Facial scans picked for genetic prediction
A new project could make ‘selfies’ the diagnostic tool of the future.
A computer program has been designed to identify rare genetic conditions by analysing a face from an ordinary digital photograph.
It may even be able to find unknown genetic disorders, by scanning groups of photos in its database for shared facial features.
While genetic tests are beginning to emerge or a range of inherited conditions, rare disorders are still though to affect about 6 per cent of the population, and are notoriously difficult to spot.
This means that the rate of missed diagnoses could be high.
Researchers on the facial recognition tool say doctors too often have to rely on the pronounced facial features that occur in between 30 and 40 per cent of rare disorders to make a diagnosis, though few are trained to recognise them.
The software, developed at the University of Oxford, should help family doctors or general paediatricians make a preliminary diagnosis quickly and accurately.
To train the system, the team fed its computer vision algorithm over one thousand pictures of people covering eight different genetic disorders, including Down's syndrome, fragile X syndrome and progeria.
The computer used a pattern of 36 facial features in each shot to learn each condition from next, incorporating details such as the shapes of eyes, brows, lips and noses.
The Oxford team has recently expanded the software to now recognise 90 different disorders.
It does not give an exact diagnosis every time, but as the number of faces in database grows into the thousands, researchers estimate that the system is already about 30 times more likely to help make a correct diagnosis than by chance alone.
Researchers Christoffer Nellåker and Andrew Zisserman say they want the program to be an efficient and effective first point-of-call for maternity wards, genetic counsellors, GPs and other frontline staff.
“Worldwide, its main use will be in countries where you don't have any access to clinical genetics at all,” said clinical geneticist Dr David FitzPatrick.
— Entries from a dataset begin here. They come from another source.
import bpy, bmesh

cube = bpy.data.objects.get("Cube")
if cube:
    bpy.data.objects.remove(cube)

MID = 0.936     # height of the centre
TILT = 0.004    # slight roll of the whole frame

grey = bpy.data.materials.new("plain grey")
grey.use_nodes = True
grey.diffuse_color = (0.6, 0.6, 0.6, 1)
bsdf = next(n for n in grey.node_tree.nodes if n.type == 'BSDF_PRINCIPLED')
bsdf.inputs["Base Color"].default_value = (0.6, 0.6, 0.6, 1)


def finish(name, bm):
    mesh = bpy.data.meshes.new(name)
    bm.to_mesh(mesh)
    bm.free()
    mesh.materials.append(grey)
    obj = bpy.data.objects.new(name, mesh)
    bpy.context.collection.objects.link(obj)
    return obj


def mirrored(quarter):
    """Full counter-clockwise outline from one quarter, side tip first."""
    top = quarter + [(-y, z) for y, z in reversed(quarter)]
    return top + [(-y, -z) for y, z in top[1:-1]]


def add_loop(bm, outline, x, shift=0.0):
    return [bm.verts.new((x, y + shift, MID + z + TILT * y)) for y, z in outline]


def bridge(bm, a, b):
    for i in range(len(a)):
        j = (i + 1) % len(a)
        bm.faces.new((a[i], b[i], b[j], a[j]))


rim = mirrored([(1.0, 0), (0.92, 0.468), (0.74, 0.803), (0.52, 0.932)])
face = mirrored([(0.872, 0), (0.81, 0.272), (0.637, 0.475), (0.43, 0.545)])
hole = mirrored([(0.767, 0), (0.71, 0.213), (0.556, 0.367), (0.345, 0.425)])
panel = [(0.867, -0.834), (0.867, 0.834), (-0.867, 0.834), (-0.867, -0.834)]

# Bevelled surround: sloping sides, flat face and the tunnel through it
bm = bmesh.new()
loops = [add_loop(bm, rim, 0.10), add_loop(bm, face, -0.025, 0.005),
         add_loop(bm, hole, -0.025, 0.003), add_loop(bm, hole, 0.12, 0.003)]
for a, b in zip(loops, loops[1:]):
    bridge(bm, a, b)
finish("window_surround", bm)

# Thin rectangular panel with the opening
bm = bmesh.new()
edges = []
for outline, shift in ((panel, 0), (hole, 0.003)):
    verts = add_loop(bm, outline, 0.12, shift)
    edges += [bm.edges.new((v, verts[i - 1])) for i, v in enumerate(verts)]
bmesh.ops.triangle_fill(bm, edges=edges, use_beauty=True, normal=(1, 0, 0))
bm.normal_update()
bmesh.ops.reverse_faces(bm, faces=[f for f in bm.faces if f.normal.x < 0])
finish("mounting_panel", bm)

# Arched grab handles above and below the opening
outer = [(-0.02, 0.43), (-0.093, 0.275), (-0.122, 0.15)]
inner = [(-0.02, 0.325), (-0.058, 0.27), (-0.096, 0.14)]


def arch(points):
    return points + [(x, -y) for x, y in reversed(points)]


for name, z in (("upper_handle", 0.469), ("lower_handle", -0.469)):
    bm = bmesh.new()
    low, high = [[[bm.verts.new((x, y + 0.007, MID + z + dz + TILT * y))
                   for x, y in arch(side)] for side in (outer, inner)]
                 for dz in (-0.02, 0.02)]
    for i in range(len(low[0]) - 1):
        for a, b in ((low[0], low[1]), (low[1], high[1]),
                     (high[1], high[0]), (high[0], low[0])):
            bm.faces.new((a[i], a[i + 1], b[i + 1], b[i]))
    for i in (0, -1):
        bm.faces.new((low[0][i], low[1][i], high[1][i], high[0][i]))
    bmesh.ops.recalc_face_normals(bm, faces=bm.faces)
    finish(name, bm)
“It's potentially a tremendous step forward in shortening the diagnostic journey that families embark on following birth of a child with dysmorphic features,” said Alastrair Kent, director of the charity Genetic Alliance UK.
“If validated, it will provide access to expert advice and guidance for families more quickly and efficiently than is currently possible.”
More details are available in the recent research paper, published in eLife.